Would you output the entries below only from the line containing "[CREAM, CARAMEL, CHOCOLATE])" through the line containing "9.5), (23, 27))", exactly as they stand and with both ends included?

Saved entries:
□ □ □ □ □

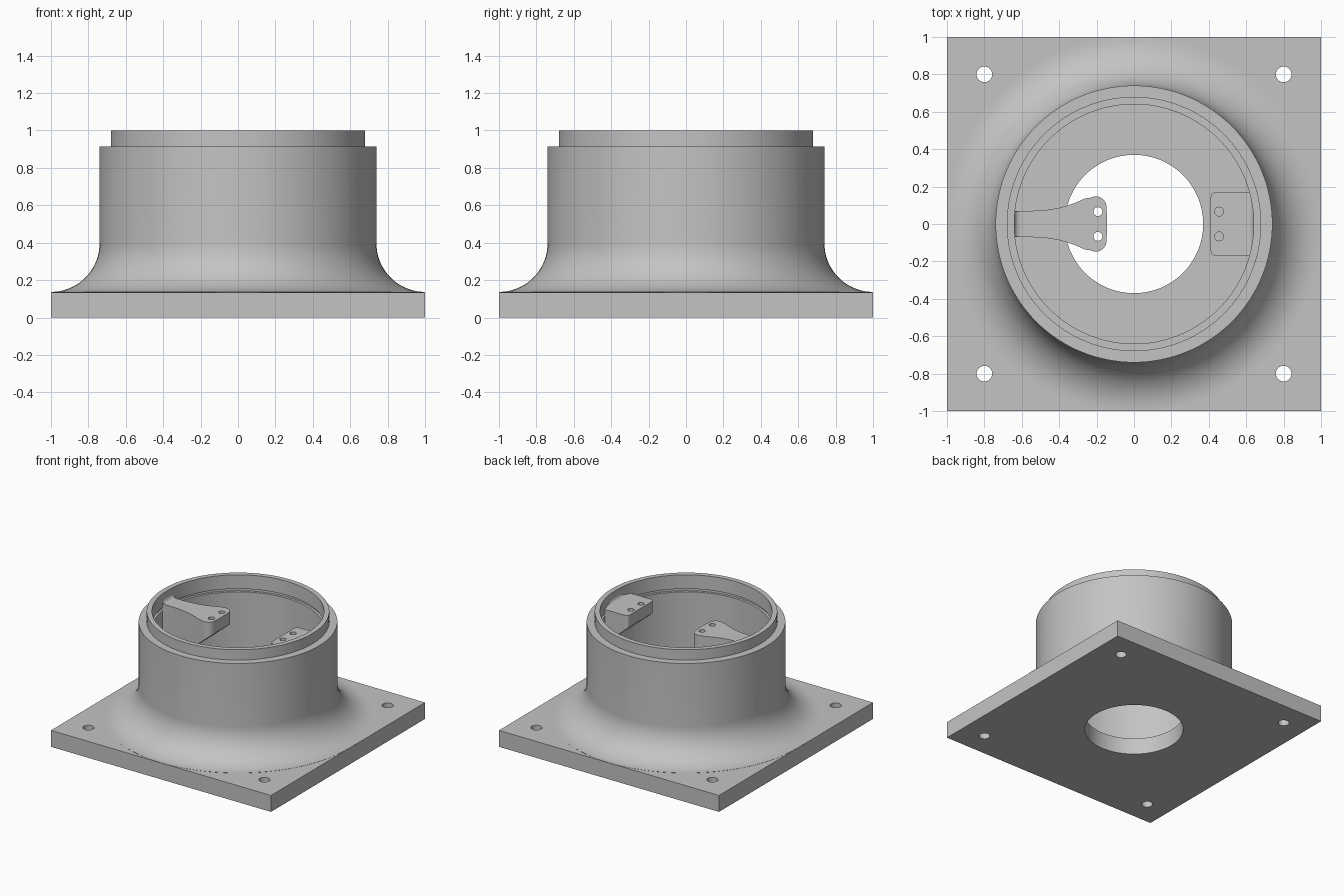
import bpy
import bmesh
import math
from mathutils import Matrix

if "Cube" in bpy.data.objects:
    bpy.data.objects.remove(bpy.data.objects["Cube"], do_unlink=True)

GREY = (0.55, 0.55, 0.55, 1.0)
grey = bpy.data.materials.new("plain_grey")
grey.use_nodes = True
grey.diffuse_color = GREY
grey.node_tree.nodes["Principled BSDF"].inputs["Base Color"].default_value = GREY

PLATE_TOP = 0.135
SHELF_TOP = 0.915


def arc(cx, cy, r, start, end, n):
    """Points along an arc, angles in degrees."""
    angles = [math.radians(start + (end - start) * i / n) for i in range(n + 1)]
    return [(cx + r * math.cos(a), cy + r * math.sin(a)) for a in angles]


def circle(cx, cy, r, n=32):
    return arc(cx, cy, r, 0, 360, n)[:-1]


def finish(obj):
    obj.data.materials.clear()
    obj.data.materials.append(grey)
    bpy.ops.object.select_all(action="DESELECT")
    obj.select_set(True)
    bpy.context.view_layer.objects.active = obj
    bpy.ops.object.shade_smooth_by_angle(angle=math.radians(30))
    return obj


def slab(name, loops, bottom, top):
    """Extrude a flat outline with holes between two heights."""
    curve = bpy.data.curves.new(name, "CURVE")
    curve.dimensions = "2D"
    curve.fill_mode = "BOTH"
    curve.extrude = (top - bottom) / 2
    for points in loops:
        spline = curve.splines.new("POLY")
        spline.points.add(len(points) - 1)
        for p, (x, y) in zip(spline.points, points):
            p.co = (x, y, 0, 1)
        spline.use_cyclic_u = True
    source = bpy.data.objects.new(name + "_outline", curve)
    bpy.context.collection.objects.link(source)
    bpy.context.view_layer.update()
    graph = bpy.context.evaluated_depsgraph_get()
    mesh = bpy.data.meshes.new_from_object(source.evaluated_get(graph))
    bpy.data.objects.remove(source, do_unlink=True)
    mesh.transform(Matrix.Translation((0, 0, (top + bottom) / 2)))
    bm = bmesh.new()
    bm.from_mesh(mesh)
    bmesh.ops.remove_doubles(bm, verts=bm.verts, dist=1e-5)
    bmesh.ops.recalc_face_normals(bm, faces=bm.faces)
    bm.to_mesh(mesh)
    bm.free()
    obj = bpy.data.objects.new(name, mesh)
    bpy.context.collection.objects.link(obj)
    return finish(obj)


def lathe(name, profile, steps=128):
    """Revolve a closed profile of (radius, height) around z."""
    bm = bmesh.new()
    verts = [bm.verts.new((r, 0, z)) for r, z in profile]
    edges = [bm.edges.new((v, verts[i - 1])) for i, v in enumerate(verts)]
    bmesh.ops.spin(bm, geom=verts + edges, cent=(0, 0, 0), axis=(0, 0, 1),
                   angle=math.tau, steps=steps, use_merge=True)
    bmesh.ops.remove_doubles(bm, verts=bm.verts, dist=1e-5)
    bmesh.ops.recalc_face_normals(bm, faces=bm.faces)
    mesh = bpy.data.meshes.new(name)
    bm.to_mesh(mesh)
    bm.free()
    obj = bpy.data.objects.new(name, mesh)
    bpy.context.collection.objects.link(obj)
    return finish(obj)


def slope_underside(obj, tip):
    """Deepen the underside toward the wall, like a gusset."""
    for v in obj.data.vertices:
        if v.co.z < SHELF_TOP - 0.05:
            v.co.z -= 0.85 * max(0, abs(v.co.x) - tip)
    obj.data.update()


def wall_fillet(name, side, half_width):
    """Small concave fillet where a shelf meets the wall."""
    r = 0.035
    points = [(0.655, SHELF_TOP - 0.01)] + [(0.605, SHELF_TOP - 0.01)]
    points += arc(0.605, SHELF_TOP + r, r, -90, 0, 6)
    points += [(0.655, SHELF_TOP + r)]
    obj = slab(name, [points], -half_width, half_width)
    obj.data.transform(Matrix.Rotation(math.pi / 2, 4, "X"))
    if side < 0:
        obj.data.transform(Matrix.Rotation(math.pi, 4, "Z"))


# Square base plate with bore and corner screw holes
square = [(-1, -1), (1, -1), (1, 1), (-1, 1)]
screws = [circle(0.8 * x, 0.8 * y, 0.042) for x, y in square]
slab("base_plate", [square, circle(0, 0, 0.37, 96)] + screws, 0, PLATE_TOP)

# Flared tube with a stepped rim and a thin inner groove
flare = arc(1.0, PLATE_TOP + 0.262, 0.26, 270, 180, 20)
rim = [(0.74, SHELF_TOP), (0.68, SHELF_TOP), (0.68, 1.0), (0.64, 1.0)]
inside = [(0.64, 0.885), (0.66, 0.885), (0.66, 0.86), (0.64, 0.86),
          (0.64, PLATE_TOP - 0.01), (0.99, PLATE_TOP - 0.01)]
lathe("flared_tube", flare + rim + inside)

# Long arm reaching inward, widening to a paddle with two holes
half = [(-0.655, 0.068), (-0.55, 0.07), (-0.47, 0.075), (-0.41, 0.084),
        (-0.36, 0.097), (-0.31, 0.115), (-0.26, 0.137)]
half += arc(-0.205, 0.09, 0.058, 120, 10, 10) + [(-0.145, 0.05)]
outline = half + [(x, -y) for x, y in reversed(half)]
holes = [circle(-0.193, s * 0.066, 0.024, 24) for s in (-1, 1)]
arm = slab("long_arm", [outline] + holes, SHELF_TOP - 0.1, SHELF_TOP)
slope_underside(arm, 0.145)
wall_fillet("long_arm_fillet", -1, 0.068)

# Short shelf on the opposite wall
half = [(0.655, 0.172)] + arc(0.44, 0.142, 0.03, 90, 180, 6)
outline = half + [(x, -y) for x, y in reversed(half)]
holes = [circle(0.455, s * 0.066, 0.024, 24) for s in (-1, 1)]
shelf = slab("short_shelf", [outline] + holes, SHELF_TOP - 0.1, SHELF_TOP)
slope_underside(shelf, 0.41)
wall_fillet("short_shelf_fillet", 1, 0.172)
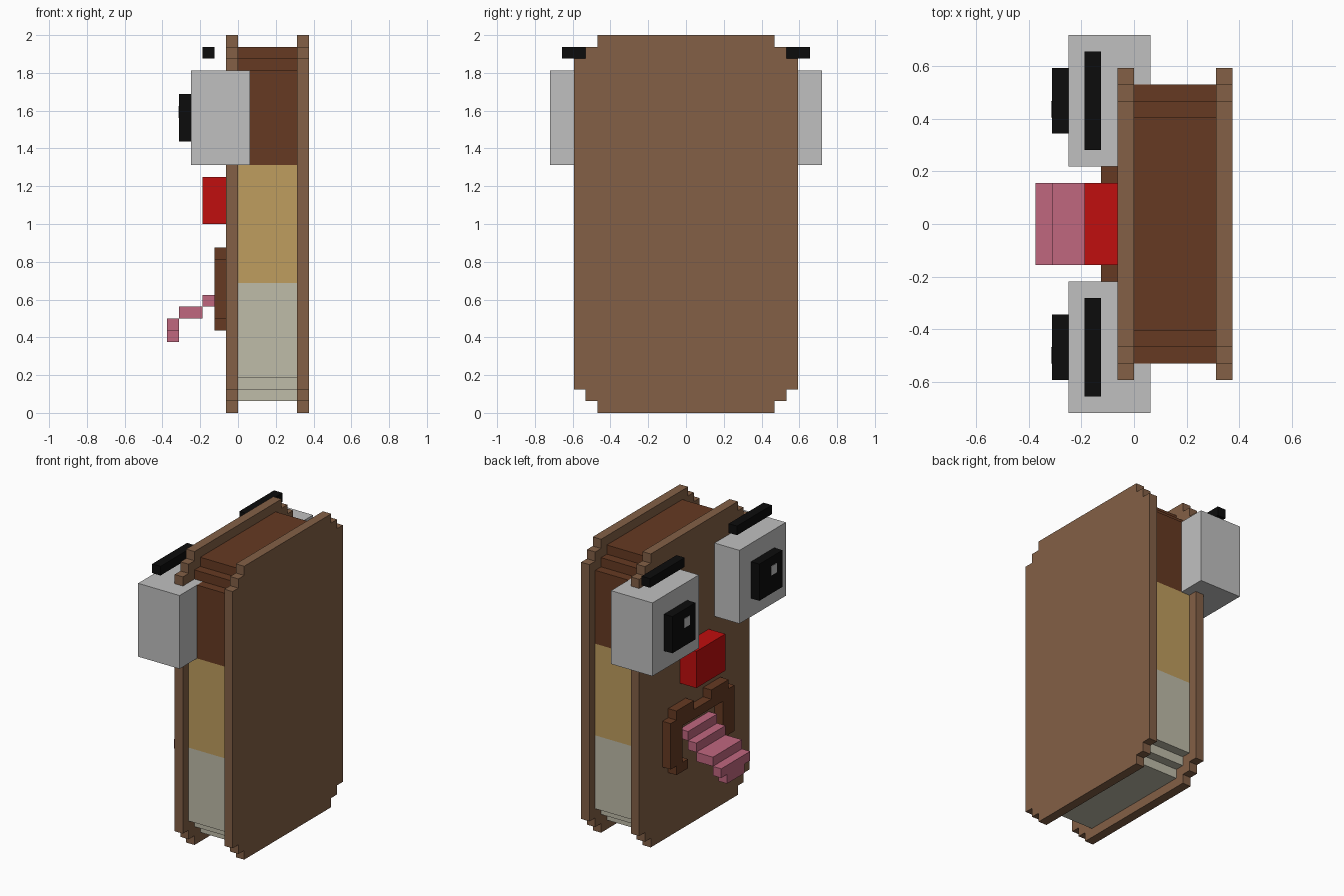
import bpy
import bmesh
from mathutils import Vector

U = 1 / 16  # one block

if "Cube" in bpy.data.objects:
    bpy.data.objects.remove(bpy.data.objects["Cube"], do_unlink=True)


def material(name, hex_code):
    srgb = [int(hex_code[i:i + 2], 16) / 255 for i in (0, 2, 4)]
    rgb = [c / 12.92 if c <= 0.04045 else ((c + 0.055) / 1.055) ** 2.4 for c in srgb]
    mat = bpy.data.materials.new(name)
    mat.use_nodes = True
    mat.diffuse_color = (*rgb, 1)
    node = next(n for n in mat.node_tree.nodes if n.type == 'BSDF_PRINCIPLED')
    node.inputs["Base Color"].default_value = (*rgb, 1)
    return mat


WAFER = material("wafer brown", "836046")
CHOCOLATE = material("chocolate brown", "663A22")
CARAMEL = material("caramel tan", "BF9D5E")
CREAM = material("cream", "BFBCA9")
WHITE = material("eye white", "C0C0C0")
BLACK = material("black", "0C0C0C")
RED = material("nose red", "C00E0E")
PINK = material("tongue pink", "C0677F")


def finish(name, bm, mats):
    bmesh.ops.recalc_face_normals(bm, faces=bm.faces)
    mesh = bpy.data.meshes.new(name)
    bm.to_mesh(mesh)
    bm.free()
    for m in mats:
        mesh.materials.append(m)
    ob = bpy.data.objects.new(name, mesh)
    bpy.context.collection.objects.link(ob)
    return ob


def box(name, mat, x, y, z):
    """Block spanning the given (min, max) ranges, in blocks."""
    bm = bmesh.new()
    bmesh.ops.create_cube(bm, size=1)
    for v in bm.verts:
        v.co = Vector([U * ((a + b) / 2 + c * (b - a))
                       for c, (a, b) in zip(v.co, (x, y, z))])
    return finish(name, bm, [mat])


def slab(half, x0, x1):
    """Mirror a half outline of (y, z) points and extrude it along x."""
    outline = half + [(-y, z) for y, z in reversed(half)]
    bm = bmesh.new()
    face = bm.faces.new([bm.verts.new((x0 * U, y * U, z * U)) for y, z in outline])
    new = bmesh.ops.extrude_face_region(bm, geom=[face])["geom"]
    bmesh.ops.translate(bm, vec=((x1 - x0) * U, 0, 0),
                        verts=[g for g in new if isinstance(g, bmesh.types.BMVert)])
    return bm


def stepped(w, low, high):
    """Half outline of a panel whose corners step in twice."""
    bottom = [(w - 2, low), (w - 2, low + 1), (w - 1, low + 1), (w - 1, low + 2), (w, low + 2)]
    return bottom + [(y, low + high - z) for y, z in reversed(bottom)]


# Two outer wafers
for name, x in (("face_wafer", -1), ("back_wafer", 5)):
    finish(name, slab(stepped(9.5, 0, 32), x, x + 1), [WAFER])

# Filling in three coloured bands
bm = slab(stepped(8.5, 1, 31), 0, 5)
for level in (11, 21):
    bmesh.ops.bisect_plane(bm, geom=bm.verts[:] + bm.edges[:] + bm.faces[:],
                           plane_co=(0, 0, level * U), plane_no=(0, 0, 1))
for f in bm.faces:
    z = f.calc_center_median().z / U
    f.material_index = 0 if z < 11 else 1 if z < 21 else 2
finish("filling", bm, [CREAM, CARAMEL, CHOCOLATE])

# Eyes, pupils, glints and brows
for side, s in (("right", 1), ("left", -1)):
    def span(a, b):
        return tuple(sorted((s * a, s * b)))
    box(side + "_eye", WHITE, (-4, 1), span(3.5, 11.5), (21, 29))
    box(side + "_pupil", BLACK, (-5, -4), span(5.5, 9.5), (23, 27))
    box(side + "_brow", BLACK, (-3, -2), span(4.5, 10.5), (30, 31))
    mid = 7.5 * s
    box(side + "_glint", WHITE, (-5.05, -4.95), (mid - 1, mid), (25, 26))

# Nose
box("nose", RED, (-3, -1), (-2.5, 2.5), (16, 20))

# Mouth with two raised lips and curled ends
lip = [(3.5, 12), (3.5, 8), (2.5, 8), (2.5, 7), (4.5, 7), (4.5, 8),
       (5.5, 8), (5.5, 13), (4.5, 13), (4.5, 14), (1.5, 14), (1.5, 13)]
finish("mouth", slab(lip, -2, -1), [CHOCOLATE])

# Tongue stepping down and out
steps = [((-2, -1), 2.5, (10, 11)), ((-3, -2), 2.5, (9, 10)), ((-5, -3), 2.5, (8, 9)),
         ((-6, -5), 2.5, (7, 8)), ((-6, -5), 1.5, (6, 7))]
for i, (x, w, z) in enumerate(steps):
    box(f"tongue_step_{i + 1}", PINK, x, (-w, w), z)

□ □ □ □ □

▸ TASK RESPONSE:
finish("filling", bm, [CREAM, CARAMEL, CHOCOLATE])

# Eyes, pupils, glints and brows
for side, s in (("right", 1), ("left", -1)):
    def span(a, b):
        return tuple(sorted((s * a, s * b)))
    box(side + "_eye", WHITE, (-4, 1), span(3.5, 11.5), (21, 29))
    box(side + "_pupil", BLACK, (-5, -4), span(5.5, 9.5), (23, 27))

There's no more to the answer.